_Task item_
Find each line of the material below in which the word "cell" occurs, and return it.

Source data START

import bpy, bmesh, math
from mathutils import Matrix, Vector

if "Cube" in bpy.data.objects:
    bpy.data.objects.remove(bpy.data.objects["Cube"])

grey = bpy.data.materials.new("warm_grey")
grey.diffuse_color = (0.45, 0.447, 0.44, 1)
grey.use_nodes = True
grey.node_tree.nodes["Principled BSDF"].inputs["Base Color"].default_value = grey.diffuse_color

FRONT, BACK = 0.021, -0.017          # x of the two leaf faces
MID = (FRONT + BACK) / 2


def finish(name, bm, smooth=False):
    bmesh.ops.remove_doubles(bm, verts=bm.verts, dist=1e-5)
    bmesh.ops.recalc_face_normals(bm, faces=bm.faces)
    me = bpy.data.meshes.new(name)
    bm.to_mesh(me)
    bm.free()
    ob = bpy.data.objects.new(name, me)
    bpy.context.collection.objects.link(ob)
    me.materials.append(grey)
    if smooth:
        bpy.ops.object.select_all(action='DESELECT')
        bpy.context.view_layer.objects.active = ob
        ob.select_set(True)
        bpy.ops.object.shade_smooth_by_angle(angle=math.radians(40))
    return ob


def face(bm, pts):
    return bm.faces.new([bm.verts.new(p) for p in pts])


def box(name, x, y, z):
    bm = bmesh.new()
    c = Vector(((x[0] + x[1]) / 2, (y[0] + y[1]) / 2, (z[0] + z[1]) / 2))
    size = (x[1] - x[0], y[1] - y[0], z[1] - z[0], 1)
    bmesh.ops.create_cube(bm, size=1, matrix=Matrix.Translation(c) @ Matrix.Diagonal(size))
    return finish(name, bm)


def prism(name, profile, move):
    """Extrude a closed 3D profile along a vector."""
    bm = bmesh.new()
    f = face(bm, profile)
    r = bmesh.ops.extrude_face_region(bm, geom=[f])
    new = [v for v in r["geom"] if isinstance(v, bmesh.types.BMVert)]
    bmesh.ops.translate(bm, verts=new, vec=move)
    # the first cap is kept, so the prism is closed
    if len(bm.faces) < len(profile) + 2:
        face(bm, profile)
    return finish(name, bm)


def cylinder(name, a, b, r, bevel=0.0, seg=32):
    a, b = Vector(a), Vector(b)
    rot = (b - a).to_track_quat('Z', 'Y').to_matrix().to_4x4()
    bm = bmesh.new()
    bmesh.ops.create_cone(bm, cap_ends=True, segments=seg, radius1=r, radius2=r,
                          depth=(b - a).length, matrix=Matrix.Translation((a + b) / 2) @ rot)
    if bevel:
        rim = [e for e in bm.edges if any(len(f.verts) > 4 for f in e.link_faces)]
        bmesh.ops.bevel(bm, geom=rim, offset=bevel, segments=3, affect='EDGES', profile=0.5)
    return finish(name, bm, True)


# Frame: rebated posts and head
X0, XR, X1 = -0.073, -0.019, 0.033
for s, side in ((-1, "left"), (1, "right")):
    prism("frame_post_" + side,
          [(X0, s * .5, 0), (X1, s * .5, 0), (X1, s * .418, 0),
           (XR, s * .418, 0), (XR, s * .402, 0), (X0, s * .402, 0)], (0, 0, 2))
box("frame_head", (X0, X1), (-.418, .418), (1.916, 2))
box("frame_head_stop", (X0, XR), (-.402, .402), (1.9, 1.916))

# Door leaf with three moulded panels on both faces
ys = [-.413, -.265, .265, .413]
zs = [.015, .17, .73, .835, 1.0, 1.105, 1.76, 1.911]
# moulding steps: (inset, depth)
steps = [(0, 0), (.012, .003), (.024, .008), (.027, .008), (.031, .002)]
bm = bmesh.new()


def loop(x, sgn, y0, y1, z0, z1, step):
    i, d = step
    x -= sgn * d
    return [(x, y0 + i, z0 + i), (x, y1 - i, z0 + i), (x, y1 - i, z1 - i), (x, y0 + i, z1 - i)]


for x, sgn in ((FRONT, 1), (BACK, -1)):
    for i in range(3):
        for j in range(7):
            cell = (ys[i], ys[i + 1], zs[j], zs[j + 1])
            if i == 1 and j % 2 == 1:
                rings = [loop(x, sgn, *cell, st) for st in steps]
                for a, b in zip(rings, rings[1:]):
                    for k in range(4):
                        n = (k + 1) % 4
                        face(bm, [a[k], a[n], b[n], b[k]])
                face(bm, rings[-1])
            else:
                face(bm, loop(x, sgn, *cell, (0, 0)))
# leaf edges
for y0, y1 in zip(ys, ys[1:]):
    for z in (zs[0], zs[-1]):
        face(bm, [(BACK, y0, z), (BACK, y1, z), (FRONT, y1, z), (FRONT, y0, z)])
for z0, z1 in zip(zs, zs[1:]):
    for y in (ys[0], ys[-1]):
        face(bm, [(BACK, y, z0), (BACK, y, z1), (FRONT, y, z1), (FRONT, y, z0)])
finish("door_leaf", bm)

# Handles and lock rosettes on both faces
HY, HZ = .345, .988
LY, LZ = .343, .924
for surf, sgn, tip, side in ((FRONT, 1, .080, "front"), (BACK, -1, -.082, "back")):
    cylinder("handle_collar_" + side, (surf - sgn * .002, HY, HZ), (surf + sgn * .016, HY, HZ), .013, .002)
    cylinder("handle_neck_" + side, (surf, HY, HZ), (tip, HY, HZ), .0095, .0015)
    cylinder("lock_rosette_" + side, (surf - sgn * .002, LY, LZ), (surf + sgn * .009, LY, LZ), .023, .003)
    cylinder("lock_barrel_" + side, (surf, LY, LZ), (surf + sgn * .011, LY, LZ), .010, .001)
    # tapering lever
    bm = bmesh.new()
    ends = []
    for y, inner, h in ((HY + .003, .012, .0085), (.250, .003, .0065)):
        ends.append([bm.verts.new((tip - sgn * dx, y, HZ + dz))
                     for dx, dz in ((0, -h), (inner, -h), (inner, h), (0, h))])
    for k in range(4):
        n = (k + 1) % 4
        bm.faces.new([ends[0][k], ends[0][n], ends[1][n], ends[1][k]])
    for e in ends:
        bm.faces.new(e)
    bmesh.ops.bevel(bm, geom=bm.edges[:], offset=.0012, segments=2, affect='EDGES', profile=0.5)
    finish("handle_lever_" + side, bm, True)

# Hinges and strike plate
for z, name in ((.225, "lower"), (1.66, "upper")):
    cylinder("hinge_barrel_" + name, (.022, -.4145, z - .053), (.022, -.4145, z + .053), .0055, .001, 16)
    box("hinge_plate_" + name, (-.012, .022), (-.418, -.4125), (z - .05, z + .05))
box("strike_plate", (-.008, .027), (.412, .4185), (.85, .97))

Source data END

_Result of the exercise_
            cell = (ys[i], ys[i + 1], zs[j], zs[j + 1])
                rings = [loop(x, sgn, *cell, st) for st in steps]
                face(bm, loop(x, sgn, *cell, (0, 0)))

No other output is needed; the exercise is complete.